Researchers at the University of Glasgow think they may be a step closer to creating synthetic life by producing what they termed an “evolving chemical system.” This is the gist of what they did. Droplets of oil of varying chemical compositions were placed in water. A robot monitored how the droplets moved and researchers classified the behavior of the droplets as division, movement, or vibration. The researchers then determined which of the droplets were “fittest” and used that chemical composition to make a second generation of droplets that the robot then selected again (for the same movements). After 20 rounds, the droplet behaviors were “more stable,” which the researchers believe mimics how natural selection works and could eventually lead to new behaviors and new chemical life forms.
I’m really struggling to see how this is any kind of progress towards synthetic life!
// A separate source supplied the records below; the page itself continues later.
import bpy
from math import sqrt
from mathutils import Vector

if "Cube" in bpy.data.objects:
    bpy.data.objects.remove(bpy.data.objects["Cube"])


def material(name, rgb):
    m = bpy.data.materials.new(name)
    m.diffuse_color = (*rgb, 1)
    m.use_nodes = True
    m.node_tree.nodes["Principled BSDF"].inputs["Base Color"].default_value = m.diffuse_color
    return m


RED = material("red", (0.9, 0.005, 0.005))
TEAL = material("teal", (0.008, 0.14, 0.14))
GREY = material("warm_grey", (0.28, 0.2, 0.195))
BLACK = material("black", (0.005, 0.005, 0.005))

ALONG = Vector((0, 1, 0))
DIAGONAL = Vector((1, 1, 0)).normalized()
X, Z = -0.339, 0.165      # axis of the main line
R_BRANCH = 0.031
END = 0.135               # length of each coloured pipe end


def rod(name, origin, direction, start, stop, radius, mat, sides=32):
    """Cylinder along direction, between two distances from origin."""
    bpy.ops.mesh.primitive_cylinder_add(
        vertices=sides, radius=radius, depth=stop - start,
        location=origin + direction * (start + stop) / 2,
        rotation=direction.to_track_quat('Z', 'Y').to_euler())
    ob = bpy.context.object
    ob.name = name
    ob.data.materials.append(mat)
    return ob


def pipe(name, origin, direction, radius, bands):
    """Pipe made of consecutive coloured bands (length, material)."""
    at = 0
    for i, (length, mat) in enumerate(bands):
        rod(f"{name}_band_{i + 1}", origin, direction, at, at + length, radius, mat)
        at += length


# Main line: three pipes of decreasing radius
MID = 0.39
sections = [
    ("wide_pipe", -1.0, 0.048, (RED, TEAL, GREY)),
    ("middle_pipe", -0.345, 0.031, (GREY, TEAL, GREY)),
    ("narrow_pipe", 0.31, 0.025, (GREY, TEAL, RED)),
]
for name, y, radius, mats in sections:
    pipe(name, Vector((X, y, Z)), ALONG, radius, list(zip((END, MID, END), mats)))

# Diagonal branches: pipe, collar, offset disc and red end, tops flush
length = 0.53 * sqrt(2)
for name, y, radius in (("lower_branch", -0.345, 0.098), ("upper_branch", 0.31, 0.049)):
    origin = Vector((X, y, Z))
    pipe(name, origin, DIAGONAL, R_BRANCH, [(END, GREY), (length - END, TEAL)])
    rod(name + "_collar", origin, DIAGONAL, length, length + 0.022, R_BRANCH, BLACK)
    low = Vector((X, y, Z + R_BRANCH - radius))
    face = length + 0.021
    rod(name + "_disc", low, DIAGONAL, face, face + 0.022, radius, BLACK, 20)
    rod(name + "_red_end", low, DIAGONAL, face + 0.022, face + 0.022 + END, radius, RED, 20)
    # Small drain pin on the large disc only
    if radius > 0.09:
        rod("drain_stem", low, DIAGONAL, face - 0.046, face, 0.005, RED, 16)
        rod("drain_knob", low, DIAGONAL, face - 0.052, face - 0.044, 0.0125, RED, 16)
How does selecting for the oil droplets’ natural, chemical-based movements going to lead to new behaviors and new chemical life forms? Natural selection only selects from what is pre-existing; it can’t create anything new, which is necessary for molecules-to-man evolution (and mutations can’t create these types of changes either).
As I read the article, I couldn’t help but think of a similar chemical system, called protocells. They are claimed to be a plausible first cell which is necessary for the evolution of biological life. These “primitive cells” are self-assembled vesicles that form when phospholipids are placed in water. Phospholipids are a type of fat that have hydrophobic (water-hating) tails and hydrophilic (water-loving) heads. When placed in water the hydrophobic tails cluster together on the inside of the vesicle (minimizing their contact with water) with the hydrophilic heads composing the outside of the vesicle (maximizing their contact with water). The assembly of these protocells is based on nothing more than chemistry, much like when you mix oil and vinegar or water to make salad dressing, and has nothing to do with the formation of a cell or the origin of life.
I remember when I was a graduate student and working as a lab assistant at The Ohio State University teaching honors biology lab and we did an experiment to form protocells. The students had trouble getting protocells to form and were clearly unimpressed with the idea that this was supposedly how life began. If intelligent human beings can’t get these “primitive cells” to form, how could nature do it by random chance?
I had to laugh at Wikipedia’s statement in their entry for protocells: “Although a functional protocell has not yet been achieved in a laboratory setting, the goal to understand the process appears well within reach.” No, it is not “well within reach.” A living cell (synthetic or biological) requires information—information on how to grow, metabolize, reproduce, and respond to its environment. Information does not come about by random chance and certainly will not evolve from a bunch of fat globs in water, no matter how much selection or time occurs. For synthetic life, information must be added by an information giver (the scientists) and in very much the same way for biological life, information must be designed and created by the ultimate information giver, God.
Keep fighting the good fight of the faith!